[AIM OF THE EXERCISE]
Gather each line in the entries that includes the string "tube".

BEGIN RECORDS

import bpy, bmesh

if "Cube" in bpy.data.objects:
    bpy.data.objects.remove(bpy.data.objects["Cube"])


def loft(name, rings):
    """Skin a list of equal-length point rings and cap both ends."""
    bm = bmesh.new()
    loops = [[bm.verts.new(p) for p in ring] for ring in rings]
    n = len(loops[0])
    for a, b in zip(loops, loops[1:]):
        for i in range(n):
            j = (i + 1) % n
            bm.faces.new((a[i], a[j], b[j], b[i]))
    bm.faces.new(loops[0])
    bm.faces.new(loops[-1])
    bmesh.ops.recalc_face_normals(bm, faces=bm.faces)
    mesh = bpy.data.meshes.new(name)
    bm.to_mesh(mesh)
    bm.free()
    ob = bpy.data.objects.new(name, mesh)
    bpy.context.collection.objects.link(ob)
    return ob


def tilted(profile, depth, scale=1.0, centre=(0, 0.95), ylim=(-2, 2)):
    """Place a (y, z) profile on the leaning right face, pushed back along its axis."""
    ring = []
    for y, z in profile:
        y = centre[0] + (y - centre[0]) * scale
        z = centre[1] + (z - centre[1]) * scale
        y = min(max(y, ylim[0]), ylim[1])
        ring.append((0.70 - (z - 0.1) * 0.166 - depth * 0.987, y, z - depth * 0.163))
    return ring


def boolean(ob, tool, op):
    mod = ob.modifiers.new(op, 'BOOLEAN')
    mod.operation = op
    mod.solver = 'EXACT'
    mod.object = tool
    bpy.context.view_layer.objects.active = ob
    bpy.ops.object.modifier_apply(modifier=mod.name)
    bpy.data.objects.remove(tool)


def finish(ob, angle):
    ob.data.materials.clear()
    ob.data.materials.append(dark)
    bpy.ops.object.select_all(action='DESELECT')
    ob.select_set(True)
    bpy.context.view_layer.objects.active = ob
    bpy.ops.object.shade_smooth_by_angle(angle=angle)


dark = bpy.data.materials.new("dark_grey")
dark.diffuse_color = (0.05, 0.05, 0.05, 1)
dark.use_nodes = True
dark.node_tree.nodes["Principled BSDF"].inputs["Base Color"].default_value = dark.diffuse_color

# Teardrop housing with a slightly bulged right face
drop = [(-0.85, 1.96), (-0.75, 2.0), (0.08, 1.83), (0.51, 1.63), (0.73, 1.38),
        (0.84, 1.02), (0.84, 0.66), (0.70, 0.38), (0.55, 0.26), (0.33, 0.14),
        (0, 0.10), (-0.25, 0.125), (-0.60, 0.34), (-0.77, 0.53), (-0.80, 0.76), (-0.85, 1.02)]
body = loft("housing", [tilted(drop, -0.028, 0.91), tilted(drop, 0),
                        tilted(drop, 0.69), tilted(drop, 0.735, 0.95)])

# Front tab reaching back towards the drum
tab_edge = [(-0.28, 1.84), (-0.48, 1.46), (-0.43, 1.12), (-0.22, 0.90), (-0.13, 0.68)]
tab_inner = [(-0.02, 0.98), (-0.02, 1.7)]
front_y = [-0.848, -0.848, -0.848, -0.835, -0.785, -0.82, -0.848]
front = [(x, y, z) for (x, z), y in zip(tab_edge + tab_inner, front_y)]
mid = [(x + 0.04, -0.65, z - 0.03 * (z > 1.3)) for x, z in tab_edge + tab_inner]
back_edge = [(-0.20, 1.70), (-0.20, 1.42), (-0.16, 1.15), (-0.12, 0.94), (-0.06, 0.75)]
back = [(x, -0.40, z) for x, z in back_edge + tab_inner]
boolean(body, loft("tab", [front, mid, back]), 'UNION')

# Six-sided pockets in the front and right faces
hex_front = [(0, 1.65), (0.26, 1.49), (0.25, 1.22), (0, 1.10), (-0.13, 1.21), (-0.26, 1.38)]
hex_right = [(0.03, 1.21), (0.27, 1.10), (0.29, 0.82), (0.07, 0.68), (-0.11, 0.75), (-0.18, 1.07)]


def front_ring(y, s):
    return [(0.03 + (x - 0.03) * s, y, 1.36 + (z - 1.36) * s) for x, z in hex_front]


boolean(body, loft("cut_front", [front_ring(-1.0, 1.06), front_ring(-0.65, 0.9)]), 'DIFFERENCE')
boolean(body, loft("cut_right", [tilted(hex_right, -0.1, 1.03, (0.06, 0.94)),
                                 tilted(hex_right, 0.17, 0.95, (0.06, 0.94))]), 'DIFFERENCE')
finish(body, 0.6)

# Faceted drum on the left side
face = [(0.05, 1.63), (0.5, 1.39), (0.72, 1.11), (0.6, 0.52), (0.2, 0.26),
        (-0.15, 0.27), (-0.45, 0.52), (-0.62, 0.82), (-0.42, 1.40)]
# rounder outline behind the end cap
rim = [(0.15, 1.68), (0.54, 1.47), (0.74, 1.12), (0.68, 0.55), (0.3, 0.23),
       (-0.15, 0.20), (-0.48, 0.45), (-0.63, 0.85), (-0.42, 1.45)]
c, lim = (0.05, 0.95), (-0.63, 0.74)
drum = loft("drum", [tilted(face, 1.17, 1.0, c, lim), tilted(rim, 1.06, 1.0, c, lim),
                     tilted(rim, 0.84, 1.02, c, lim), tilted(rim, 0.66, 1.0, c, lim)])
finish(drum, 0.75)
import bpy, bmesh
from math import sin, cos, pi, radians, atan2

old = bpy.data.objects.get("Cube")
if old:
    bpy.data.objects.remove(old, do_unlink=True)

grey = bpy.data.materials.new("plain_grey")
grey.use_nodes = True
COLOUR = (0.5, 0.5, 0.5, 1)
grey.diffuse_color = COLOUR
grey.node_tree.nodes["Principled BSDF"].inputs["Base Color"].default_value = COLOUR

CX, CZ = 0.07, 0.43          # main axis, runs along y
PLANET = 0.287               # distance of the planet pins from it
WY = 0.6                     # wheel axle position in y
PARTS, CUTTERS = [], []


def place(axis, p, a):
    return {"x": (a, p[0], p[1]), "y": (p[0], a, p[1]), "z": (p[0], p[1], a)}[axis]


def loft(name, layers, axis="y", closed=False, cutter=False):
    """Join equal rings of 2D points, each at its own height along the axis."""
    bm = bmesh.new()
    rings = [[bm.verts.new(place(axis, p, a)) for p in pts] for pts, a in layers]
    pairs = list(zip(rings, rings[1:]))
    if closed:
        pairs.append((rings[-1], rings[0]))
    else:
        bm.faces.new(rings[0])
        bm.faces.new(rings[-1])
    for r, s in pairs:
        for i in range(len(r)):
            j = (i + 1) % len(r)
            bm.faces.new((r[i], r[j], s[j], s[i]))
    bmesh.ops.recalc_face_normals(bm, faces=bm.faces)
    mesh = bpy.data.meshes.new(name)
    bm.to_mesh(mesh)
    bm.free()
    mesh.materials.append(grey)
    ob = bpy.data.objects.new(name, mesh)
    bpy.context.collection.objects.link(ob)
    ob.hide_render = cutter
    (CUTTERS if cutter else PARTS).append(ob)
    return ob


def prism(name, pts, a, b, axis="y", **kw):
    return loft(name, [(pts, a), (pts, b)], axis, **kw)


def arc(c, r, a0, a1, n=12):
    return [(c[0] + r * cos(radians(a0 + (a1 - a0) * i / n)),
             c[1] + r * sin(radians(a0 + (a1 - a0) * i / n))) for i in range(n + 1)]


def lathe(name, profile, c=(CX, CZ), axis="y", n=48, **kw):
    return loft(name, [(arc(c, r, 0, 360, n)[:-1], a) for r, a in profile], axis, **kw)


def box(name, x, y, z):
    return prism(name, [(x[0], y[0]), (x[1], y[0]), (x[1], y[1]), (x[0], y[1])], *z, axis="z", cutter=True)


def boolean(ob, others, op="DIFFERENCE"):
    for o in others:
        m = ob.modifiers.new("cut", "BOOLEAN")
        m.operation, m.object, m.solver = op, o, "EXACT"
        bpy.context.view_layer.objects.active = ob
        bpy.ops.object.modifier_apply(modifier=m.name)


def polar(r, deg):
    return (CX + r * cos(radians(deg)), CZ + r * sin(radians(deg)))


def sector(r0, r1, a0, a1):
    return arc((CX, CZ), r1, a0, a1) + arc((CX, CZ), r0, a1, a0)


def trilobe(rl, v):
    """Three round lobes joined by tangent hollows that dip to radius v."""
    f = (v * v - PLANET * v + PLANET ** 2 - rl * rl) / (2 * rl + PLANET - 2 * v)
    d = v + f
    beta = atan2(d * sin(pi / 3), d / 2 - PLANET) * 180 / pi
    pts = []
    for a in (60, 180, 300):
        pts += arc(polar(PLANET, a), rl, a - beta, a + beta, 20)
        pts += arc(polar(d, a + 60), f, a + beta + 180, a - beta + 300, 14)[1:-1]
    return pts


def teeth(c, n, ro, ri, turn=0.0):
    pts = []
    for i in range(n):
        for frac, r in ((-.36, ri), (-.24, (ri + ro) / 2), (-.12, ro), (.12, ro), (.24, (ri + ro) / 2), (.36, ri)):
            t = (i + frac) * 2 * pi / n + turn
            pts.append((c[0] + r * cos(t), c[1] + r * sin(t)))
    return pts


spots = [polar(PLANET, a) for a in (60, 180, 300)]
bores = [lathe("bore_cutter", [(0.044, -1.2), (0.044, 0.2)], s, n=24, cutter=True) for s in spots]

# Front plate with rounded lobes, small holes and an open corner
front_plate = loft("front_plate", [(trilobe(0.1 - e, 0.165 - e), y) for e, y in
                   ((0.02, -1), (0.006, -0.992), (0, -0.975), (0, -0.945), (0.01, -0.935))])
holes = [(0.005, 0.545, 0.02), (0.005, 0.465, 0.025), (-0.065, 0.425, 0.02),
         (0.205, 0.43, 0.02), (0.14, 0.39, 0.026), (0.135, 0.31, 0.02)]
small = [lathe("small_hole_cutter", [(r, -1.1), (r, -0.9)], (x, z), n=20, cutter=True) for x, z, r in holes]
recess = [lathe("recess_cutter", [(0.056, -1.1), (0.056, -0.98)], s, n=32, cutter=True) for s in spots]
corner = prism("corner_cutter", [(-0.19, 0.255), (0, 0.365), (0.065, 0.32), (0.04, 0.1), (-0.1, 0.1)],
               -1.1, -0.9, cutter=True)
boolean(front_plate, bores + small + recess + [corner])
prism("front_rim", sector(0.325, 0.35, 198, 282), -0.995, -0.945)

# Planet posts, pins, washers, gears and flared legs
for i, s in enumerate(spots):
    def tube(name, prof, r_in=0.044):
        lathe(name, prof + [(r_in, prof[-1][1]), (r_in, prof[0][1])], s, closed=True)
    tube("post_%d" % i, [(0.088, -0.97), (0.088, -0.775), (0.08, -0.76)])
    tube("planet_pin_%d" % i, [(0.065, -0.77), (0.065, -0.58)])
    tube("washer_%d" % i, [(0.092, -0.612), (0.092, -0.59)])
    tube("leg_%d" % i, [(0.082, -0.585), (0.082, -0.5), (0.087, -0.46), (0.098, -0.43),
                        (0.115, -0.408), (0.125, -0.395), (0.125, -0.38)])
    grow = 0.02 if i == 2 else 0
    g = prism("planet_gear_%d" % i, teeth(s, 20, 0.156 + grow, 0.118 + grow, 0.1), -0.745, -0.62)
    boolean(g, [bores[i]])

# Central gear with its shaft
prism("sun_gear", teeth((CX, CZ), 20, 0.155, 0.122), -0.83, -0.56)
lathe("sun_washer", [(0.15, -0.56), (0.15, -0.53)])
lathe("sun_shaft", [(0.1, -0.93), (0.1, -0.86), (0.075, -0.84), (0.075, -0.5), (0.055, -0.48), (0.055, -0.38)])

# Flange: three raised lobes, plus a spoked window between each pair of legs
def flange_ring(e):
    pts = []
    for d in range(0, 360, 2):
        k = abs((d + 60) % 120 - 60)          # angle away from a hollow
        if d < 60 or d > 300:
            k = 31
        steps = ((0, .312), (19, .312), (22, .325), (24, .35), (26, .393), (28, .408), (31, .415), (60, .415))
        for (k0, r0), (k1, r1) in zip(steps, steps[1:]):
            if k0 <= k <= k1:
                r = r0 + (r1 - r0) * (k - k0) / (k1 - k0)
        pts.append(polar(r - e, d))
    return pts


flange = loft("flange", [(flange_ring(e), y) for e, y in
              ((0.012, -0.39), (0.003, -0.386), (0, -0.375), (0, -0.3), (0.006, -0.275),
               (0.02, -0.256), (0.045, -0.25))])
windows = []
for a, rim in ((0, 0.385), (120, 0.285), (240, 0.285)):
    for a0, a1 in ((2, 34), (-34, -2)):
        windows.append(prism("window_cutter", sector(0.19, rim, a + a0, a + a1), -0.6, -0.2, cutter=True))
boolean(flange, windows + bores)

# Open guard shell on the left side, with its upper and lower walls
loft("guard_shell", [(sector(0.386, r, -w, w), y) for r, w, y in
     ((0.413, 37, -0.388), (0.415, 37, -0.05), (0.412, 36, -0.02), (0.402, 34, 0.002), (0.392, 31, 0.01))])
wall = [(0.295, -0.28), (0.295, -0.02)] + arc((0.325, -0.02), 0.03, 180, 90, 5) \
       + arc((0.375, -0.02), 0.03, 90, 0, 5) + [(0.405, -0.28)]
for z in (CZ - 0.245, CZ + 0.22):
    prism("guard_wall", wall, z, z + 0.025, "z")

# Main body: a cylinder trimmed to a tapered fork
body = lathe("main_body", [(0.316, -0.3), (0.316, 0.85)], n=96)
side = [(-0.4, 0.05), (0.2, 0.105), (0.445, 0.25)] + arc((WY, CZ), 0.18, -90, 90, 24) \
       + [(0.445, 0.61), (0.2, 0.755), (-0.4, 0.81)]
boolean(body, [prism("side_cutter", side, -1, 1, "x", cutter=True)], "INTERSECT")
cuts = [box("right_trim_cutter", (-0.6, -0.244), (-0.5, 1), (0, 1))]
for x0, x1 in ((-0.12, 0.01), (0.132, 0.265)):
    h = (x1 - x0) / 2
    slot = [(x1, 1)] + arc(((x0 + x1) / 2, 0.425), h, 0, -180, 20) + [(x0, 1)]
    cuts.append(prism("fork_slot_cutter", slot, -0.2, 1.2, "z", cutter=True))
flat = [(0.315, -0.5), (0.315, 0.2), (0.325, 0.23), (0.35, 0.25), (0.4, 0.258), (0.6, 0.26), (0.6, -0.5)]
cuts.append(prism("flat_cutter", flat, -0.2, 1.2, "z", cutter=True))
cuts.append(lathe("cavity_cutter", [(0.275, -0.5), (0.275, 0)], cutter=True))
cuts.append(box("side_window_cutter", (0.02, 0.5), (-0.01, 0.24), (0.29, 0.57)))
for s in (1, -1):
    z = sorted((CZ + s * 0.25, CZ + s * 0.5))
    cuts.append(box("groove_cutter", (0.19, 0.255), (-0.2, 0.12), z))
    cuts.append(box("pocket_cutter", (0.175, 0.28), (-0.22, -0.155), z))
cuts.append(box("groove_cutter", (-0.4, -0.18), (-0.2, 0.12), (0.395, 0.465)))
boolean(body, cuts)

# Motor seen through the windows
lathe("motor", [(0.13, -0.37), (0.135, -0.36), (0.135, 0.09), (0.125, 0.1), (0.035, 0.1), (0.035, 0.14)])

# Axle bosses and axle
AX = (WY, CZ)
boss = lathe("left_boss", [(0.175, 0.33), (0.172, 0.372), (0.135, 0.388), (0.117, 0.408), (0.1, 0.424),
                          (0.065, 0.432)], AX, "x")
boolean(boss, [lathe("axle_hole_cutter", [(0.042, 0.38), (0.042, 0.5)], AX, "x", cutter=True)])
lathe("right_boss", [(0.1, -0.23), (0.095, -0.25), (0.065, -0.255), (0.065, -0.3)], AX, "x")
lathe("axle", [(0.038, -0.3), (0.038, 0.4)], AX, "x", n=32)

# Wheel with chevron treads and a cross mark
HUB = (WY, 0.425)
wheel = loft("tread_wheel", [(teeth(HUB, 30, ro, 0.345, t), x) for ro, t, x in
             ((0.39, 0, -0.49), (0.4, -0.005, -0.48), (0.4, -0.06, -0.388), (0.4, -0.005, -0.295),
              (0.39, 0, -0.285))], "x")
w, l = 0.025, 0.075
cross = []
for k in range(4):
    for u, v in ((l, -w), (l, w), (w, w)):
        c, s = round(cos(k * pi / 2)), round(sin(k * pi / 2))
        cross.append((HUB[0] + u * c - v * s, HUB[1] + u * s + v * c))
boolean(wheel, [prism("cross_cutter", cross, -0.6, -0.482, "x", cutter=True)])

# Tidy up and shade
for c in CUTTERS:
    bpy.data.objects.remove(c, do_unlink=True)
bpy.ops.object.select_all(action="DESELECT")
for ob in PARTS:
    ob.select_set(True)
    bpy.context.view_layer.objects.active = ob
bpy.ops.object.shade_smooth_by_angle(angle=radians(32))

END RECORDS

[TASK RESPONSE]
    def tube(name, prof, r_in=0.044):
    tube("post_%d" % i, [(0.088, -0.97), (0.088, -0.775), (0.08, -0.76)])
    tube("planet_pin_%d" % i, [(0.065, -0.77), (0.065, -0.58)])
    tube("washer_%d" % i, [(0.092, -0.612), (0.092, -0.59)])
    tube("leg_%d" % i, [(0.082, -0.585), (0.082, -0.5), (0.087, -0.46), (0.098, -0.43),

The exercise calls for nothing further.